---------- INFORMATION GIVEN ----------
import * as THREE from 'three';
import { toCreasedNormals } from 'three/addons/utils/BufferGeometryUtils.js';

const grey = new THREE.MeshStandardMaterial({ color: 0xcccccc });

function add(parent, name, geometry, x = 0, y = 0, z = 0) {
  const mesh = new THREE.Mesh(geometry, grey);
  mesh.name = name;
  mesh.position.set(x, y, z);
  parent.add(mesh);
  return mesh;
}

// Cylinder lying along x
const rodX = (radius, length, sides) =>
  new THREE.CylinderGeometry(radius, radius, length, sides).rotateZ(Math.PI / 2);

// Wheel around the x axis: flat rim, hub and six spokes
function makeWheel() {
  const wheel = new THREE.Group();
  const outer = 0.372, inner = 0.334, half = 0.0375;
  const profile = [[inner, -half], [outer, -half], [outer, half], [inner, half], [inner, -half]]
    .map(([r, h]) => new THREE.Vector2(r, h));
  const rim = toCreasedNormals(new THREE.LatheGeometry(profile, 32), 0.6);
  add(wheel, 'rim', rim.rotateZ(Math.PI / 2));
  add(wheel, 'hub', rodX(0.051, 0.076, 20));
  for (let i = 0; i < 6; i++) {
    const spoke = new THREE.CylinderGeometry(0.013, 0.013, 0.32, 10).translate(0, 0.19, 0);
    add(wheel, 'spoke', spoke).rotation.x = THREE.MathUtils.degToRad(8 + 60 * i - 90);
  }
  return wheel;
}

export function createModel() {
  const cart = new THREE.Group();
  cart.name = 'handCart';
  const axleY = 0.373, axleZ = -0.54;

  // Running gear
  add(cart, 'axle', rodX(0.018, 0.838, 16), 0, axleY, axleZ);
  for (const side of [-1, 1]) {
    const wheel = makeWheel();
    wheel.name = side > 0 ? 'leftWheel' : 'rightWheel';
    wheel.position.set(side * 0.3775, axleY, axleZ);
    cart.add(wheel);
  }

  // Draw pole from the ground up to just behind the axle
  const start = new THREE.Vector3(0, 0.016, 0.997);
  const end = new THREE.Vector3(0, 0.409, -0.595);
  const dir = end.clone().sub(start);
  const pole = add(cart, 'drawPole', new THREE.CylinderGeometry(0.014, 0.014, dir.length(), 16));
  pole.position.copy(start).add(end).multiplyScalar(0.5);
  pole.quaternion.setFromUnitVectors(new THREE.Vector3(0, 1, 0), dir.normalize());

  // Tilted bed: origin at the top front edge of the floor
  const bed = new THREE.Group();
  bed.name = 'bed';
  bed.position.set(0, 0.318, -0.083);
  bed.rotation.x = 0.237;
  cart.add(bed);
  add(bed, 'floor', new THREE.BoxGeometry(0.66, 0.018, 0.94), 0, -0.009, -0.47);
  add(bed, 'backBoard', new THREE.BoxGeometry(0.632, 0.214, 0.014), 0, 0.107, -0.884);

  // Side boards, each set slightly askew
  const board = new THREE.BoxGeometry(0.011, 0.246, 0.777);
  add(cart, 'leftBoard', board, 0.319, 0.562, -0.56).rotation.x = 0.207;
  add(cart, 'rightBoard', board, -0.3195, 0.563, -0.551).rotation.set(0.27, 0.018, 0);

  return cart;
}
----------
● **EXERCISE DESCRIPTION**: In the listing above, locate the line containing "bed.rotation.x = 0.237;" and the line containing "set slightly askew". Extract those two lines and every line between them, exactly as written, and only those.

● **OUTPUT OF THE EXERCISE**:
  bed.rotation.x = 0.237;
  cart.add(bed);
  add(bed, 'floor', new THREE.BoxGeometry(0.66, 0.018, 0.94), 0, -0.009, -0.47);
  add(bed, 'backBoard', new THREE.BoxGeometry(0.632, 0.214, 0.014), 0, 0.107, -0.884);

  // Side boards, each set slightly askew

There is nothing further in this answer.